• _Description of the task_
The lines to repeat are those below from the one containing "35), z=(139, 146))" down to the one containing "38), z=(114, 128))", both included; reproduce them exactly and nothing else.

Records from a data source:
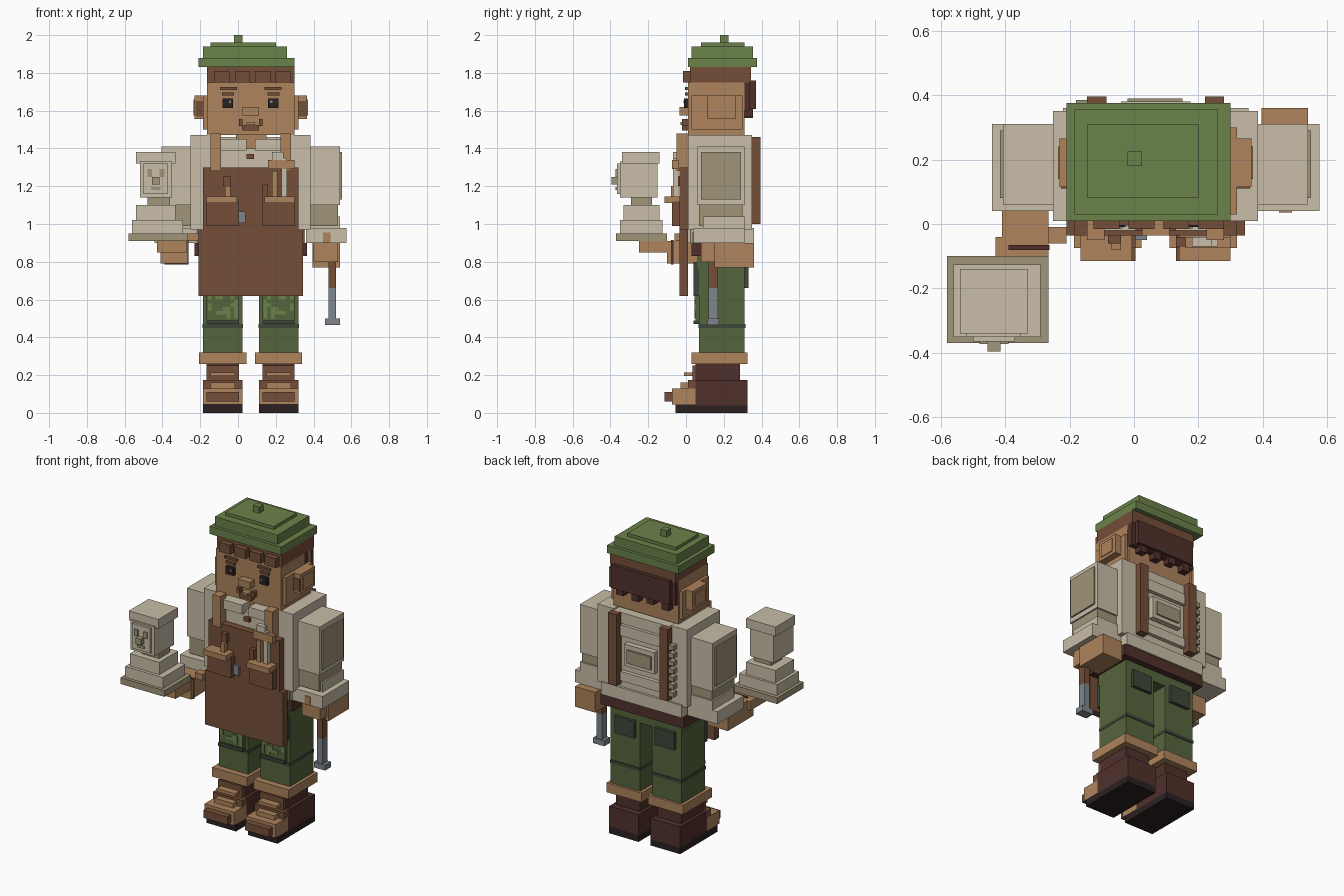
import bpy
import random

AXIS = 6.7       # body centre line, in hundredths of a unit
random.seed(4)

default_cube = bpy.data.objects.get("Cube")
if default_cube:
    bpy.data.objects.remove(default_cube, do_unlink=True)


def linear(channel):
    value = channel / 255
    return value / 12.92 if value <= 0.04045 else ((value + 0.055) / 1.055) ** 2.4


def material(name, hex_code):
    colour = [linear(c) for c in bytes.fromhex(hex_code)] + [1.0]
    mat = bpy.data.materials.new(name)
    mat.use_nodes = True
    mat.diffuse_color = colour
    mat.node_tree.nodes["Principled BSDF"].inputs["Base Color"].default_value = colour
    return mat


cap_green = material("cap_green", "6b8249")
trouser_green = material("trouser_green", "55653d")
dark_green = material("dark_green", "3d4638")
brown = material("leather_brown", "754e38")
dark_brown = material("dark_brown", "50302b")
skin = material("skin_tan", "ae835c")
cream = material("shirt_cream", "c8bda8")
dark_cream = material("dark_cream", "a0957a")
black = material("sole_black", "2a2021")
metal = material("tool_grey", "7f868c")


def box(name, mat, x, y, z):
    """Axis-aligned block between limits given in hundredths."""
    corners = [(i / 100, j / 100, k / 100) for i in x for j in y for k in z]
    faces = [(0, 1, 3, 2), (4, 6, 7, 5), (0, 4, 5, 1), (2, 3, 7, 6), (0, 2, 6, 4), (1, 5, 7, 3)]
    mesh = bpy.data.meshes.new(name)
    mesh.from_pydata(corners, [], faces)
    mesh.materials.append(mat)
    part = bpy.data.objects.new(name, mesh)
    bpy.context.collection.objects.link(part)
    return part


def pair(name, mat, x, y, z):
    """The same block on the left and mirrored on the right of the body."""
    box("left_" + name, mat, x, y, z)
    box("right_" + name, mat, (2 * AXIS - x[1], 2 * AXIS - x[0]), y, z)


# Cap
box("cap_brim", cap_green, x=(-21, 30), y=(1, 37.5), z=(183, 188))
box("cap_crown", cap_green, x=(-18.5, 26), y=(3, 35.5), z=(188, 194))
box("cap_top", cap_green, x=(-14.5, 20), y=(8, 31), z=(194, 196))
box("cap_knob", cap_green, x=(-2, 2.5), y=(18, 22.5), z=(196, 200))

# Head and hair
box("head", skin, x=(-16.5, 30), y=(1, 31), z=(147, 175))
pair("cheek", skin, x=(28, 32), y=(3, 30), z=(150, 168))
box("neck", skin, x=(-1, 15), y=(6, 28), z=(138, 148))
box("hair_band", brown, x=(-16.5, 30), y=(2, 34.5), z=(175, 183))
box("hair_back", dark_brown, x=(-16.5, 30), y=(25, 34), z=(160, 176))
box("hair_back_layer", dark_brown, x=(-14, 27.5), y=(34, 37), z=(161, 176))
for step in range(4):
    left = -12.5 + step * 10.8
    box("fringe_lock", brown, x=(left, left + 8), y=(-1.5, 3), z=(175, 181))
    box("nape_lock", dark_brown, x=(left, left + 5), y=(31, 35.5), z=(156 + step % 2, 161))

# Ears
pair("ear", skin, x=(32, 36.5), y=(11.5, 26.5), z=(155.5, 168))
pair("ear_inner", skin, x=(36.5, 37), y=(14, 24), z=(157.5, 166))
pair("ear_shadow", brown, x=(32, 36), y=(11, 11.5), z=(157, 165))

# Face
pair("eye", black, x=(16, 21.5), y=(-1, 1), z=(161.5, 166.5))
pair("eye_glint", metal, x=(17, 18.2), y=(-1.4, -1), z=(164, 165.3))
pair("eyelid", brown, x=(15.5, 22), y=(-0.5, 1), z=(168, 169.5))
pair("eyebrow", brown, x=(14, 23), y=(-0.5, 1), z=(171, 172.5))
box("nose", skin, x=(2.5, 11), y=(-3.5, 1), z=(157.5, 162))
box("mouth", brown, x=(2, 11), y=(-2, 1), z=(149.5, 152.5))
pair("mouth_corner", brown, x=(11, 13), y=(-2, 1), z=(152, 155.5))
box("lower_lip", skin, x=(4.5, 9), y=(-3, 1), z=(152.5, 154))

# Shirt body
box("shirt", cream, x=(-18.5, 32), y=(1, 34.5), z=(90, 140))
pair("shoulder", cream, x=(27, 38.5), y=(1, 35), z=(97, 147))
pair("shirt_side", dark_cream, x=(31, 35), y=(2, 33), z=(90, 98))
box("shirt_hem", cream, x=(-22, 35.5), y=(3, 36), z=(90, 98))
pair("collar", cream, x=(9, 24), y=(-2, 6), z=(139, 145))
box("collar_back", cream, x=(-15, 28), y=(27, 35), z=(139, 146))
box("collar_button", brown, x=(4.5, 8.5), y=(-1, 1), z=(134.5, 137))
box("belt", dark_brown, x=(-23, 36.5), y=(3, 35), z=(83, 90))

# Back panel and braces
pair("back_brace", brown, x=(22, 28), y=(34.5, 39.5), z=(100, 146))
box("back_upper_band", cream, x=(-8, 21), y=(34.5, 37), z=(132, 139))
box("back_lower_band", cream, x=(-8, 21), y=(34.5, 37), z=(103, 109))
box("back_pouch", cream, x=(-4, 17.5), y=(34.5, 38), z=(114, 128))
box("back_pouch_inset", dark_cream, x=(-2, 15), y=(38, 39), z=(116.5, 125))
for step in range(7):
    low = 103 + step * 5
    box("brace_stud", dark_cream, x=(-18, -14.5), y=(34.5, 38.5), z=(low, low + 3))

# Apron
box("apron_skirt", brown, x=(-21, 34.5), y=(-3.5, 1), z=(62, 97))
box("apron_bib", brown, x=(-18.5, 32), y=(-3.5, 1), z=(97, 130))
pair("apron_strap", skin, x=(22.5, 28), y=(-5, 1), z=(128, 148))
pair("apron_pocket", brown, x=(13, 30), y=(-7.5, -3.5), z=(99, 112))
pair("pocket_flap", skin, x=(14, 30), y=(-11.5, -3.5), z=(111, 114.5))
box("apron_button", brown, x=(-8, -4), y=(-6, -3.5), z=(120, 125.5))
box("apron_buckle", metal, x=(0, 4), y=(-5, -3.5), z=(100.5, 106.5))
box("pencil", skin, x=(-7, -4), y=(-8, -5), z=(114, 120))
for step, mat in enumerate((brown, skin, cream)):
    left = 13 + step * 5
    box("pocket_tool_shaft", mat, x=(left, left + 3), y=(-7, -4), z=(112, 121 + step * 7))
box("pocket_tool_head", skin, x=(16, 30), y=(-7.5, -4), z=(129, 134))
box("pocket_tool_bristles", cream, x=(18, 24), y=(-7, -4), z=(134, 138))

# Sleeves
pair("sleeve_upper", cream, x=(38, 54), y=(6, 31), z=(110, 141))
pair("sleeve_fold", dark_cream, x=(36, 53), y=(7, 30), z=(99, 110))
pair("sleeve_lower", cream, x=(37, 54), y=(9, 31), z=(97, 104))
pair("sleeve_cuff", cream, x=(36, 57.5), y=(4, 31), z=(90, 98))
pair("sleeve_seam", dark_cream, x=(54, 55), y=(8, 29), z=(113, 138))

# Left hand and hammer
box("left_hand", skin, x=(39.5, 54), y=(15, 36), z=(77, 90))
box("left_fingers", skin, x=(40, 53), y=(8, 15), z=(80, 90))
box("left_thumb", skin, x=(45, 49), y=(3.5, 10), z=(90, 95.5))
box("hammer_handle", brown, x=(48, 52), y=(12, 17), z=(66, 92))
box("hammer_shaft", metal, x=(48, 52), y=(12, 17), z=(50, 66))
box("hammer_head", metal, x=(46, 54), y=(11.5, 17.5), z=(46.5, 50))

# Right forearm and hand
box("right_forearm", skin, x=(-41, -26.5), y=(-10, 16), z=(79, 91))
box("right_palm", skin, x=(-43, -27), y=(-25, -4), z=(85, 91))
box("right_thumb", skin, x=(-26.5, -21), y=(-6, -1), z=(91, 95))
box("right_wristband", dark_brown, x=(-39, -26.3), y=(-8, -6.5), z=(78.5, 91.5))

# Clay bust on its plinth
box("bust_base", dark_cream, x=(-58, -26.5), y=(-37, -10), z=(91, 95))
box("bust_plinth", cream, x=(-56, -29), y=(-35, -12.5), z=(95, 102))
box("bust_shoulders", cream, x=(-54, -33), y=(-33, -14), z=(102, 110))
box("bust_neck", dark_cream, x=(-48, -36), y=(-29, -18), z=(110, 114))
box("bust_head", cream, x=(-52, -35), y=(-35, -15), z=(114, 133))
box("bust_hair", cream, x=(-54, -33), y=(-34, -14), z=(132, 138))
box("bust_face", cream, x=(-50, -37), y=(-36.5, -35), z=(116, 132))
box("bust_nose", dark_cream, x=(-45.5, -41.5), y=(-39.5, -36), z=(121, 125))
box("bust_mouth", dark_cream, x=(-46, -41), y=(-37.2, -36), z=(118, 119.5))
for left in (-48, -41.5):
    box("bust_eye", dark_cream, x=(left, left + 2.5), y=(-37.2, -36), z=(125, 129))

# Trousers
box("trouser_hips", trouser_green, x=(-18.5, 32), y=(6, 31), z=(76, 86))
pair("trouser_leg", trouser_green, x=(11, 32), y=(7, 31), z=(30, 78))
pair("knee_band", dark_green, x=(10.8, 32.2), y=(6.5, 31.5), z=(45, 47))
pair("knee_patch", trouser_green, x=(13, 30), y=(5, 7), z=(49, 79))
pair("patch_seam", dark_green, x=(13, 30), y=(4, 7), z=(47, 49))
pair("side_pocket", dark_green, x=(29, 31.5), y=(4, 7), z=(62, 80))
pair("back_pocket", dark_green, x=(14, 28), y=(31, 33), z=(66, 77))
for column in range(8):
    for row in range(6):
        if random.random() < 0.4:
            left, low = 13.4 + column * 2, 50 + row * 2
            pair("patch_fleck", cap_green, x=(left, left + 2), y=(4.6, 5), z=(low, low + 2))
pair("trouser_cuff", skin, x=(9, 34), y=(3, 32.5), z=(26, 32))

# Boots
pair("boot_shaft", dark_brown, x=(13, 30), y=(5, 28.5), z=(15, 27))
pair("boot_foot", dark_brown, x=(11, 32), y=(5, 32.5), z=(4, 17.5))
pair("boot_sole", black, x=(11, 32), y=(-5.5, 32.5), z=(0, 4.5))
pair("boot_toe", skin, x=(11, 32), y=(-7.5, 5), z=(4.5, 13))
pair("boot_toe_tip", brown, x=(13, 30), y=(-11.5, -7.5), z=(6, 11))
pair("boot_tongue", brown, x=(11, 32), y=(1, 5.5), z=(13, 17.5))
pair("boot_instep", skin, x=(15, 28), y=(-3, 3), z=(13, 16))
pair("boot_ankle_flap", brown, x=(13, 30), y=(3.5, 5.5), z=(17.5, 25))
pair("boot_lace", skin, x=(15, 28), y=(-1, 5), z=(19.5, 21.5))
==
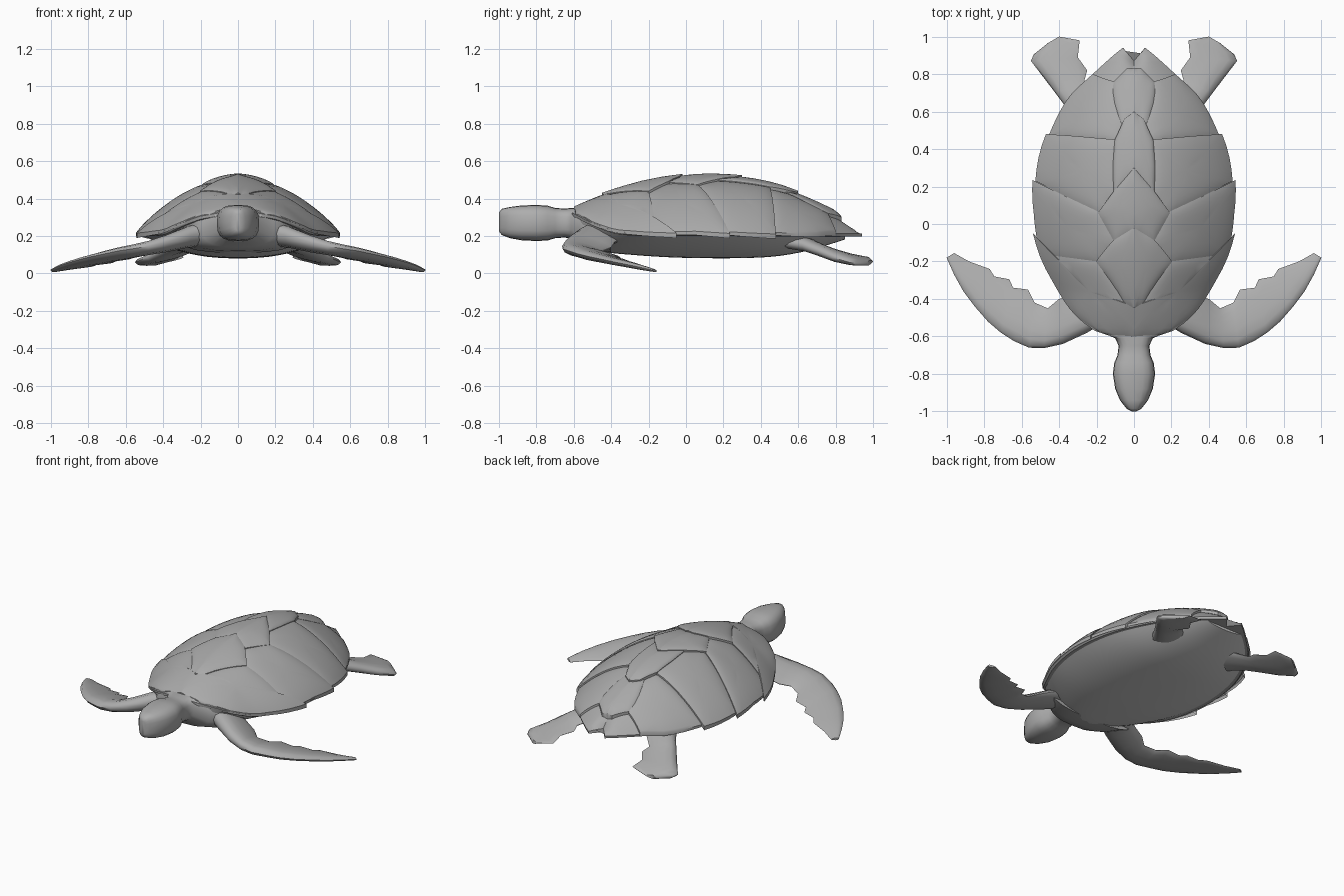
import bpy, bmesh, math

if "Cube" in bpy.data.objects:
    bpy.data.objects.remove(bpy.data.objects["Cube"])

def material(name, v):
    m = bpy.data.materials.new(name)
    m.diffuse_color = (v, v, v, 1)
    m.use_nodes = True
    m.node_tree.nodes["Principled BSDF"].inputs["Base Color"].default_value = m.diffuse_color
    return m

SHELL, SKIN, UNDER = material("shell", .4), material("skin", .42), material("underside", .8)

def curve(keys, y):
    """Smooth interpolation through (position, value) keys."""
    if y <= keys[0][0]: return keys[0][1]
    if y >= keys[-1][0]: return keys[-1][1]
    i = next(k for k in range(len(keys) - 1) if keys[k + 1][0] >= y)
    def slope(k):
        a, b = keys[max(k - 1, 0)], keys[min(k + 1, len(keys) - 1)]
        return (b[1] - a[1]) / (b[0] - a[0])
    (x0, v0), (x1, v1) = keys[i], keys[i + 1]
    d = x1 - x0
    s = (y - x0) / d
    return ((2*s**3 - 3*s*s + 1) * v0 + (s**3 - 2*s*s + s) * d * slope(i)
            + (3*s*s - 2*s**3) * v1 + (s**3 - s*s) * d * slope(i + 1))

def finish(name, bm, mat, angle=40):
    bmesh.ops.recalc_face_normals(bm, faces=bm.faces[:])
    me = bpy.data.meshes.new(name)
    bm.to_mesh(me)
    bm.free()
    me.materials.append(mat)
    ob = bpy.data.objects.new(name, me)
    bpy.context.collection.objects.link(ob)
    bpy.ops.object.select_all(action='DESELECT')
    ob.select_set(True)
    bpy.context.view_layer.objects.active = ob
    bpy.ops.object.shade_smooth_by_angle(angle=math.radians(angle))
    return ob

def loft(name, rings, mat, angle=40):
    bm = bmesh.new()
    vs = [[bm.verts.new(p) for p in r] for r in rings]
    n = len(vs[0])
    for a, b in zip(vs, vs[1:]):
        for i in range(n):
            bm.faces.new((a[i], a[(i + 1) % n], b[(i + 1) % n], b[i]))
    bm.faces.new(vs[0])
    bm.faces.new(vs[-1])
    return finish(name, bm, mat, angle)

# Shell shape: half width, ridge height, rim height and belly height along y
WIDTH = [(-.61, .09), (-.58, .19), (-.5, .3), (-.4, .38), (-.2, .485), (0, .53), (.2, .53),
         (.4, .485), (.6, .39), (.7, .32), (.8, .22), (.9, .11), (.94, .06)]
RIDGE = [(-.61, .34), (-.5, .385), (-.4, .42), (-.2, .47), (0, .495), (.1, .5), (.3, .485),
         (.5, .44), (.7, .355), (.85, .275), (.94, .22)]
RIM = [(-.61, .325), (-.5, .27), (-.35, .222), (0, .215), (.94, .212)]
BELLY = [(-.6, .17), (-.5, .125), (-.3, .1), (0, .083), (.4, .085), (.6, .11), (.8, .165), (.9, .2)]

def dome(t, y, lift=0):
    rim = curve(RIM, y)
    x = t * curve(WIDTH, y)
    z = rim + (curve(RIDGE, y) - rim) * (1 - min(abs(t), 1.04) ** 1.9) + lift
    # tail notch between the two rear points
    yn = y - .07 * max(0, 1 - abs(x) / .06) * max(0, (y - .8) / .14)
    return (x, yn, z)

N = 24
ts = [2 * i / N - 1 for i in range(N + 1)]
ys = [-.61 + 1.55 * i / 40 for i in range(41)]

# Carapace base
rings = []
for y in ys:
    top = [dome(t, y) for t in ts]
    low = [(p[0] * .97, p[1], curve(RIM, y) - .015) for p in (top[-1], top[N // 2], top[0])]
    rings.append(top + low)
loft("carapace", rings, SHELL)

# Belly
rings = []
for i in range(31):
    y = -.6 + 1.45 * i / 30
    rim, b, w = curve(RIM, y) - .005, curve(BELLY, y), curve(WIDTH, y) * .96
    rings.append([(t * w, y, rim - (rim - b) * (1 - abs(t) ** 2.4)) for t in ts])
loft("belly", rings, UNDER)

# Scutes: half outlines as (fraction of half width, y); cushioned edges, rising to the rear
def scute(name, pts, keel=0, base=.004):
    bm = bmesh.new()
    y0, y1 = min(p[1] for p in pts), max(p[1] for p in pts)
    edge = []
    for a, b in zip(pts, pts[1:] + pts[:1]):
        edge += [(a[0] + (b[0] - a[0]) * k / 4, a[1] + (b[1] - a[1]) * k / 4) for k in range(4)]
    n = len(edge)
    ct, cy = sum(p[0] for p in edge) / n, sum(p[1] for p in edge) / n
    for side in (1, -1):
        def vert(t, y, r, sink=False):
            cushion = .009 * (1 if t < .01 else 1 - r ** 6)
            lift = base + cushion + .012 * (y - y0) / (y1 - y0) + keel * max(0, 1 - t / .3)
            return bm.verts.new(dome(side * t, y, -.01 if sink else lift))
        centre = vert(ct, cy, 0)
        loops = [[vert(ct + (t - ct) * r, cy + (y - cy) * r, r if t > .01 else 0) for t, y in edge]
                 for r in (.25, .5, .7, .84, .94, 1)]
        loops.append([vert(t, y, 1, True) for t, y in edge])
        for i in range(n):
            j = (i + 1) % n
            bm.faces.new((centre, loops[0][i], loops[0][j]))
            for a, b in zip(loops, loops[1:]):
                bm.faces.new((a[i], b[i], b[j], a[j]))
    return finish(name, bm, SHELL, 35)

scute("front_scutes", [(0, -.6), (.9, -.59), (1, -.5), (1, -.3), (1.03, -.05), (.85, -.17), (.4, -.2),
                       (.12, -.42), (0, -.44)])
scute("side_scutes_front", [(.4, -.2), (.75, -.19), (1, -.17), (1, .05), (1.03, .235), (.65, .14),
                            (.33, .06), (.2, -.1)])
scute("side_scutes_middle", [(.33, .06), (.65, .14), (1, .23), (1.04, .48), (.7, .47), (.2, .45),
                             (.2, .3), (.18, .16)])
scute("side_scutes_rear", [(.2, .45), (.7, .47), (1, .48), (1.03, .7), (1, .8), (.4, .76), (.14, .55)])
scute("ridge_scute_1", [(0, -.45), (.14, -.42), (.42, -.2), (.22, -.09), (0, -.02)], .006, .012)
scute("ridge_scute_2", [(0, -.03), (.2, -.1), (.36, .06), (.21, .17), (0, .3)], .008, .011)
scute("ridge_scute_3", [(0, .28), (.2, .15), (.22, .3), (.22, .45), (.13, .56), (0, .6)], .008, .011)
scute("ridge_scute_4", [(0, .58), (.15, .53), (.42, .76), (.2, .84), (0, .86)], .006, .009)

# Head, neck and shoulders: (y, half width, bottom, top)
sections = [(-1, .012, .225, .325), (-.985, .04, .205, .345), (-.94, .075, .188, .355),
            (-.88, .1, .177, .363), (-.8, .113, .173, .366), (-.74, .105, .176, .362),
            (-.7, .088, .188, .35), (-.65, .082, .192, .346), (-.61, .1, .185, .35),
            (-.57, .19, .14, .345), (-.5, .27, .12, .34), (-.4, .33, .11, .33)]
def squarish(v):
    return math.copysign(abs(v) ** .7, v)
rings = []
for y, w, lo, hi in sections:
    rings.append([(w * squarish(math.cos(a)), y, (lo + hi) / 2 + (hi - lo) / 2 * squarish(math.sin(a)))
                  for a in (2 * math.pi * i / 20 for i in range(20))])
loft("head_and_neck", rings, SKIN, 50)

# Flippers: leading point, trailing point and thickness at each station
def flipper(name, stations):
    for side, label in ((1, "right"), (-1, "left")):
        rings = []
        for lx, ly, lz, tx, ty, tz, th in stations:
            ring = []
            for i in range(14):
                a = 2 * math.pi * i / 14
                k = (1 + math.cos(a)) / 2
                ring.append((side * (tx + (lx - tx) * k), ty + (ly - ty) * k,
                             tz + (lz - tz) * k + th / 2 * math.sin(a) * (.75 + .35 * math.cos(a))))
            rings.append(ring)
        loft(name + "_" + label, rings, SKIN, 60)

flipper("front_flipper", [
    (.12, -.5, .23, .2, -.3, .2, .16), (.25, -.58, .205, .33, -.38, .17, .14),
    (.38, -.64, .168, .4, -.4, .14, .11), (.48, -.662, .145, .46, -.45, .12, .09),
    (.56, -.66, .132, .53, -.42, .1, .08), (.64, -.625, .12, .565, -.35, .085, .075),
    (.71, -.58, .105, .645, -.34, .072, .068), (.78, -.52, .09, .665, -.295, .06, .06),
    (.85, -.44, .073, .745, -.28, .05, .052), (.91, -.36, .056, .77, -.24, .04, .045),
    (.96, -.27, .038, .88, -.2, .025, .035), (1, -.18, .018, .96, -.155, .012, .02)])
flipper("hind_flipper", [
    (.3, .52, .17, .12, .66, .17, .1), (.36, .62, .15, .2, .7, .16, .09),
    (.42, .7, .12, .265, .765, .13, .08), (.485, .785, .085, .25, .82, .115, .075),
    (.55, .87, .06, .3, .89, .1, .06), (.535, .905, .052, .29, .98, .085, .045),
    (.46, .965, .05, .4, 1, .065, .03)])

• _Worked solution_
box("collar_back", cream, x=(-15, 28), y=(27, 35), z=(139, 146))
box("collar_button", brown, x=(4.5, 8.5), y=(-1, 1), z=(134.5, 137))
box("belt", dark_brown, x=(-23, 36.5), y=(3, 35), z=(83, 90))

# Back panel and braces
pair("back_brace", brown, x=(22, 28), y=(34.5, 39.5), z=(100, 146))
box("back_upper_band", cream, x=(-8, 21), y=(34.5, 37), z=(132, 139))
box("back_lower_band", cream, x=(-8, 21), y=(34.5, 37), z=(103, 109))
box("back_pouch", cream, x=(-4, 17.5), y=(34.5, 38), z=(114, 128))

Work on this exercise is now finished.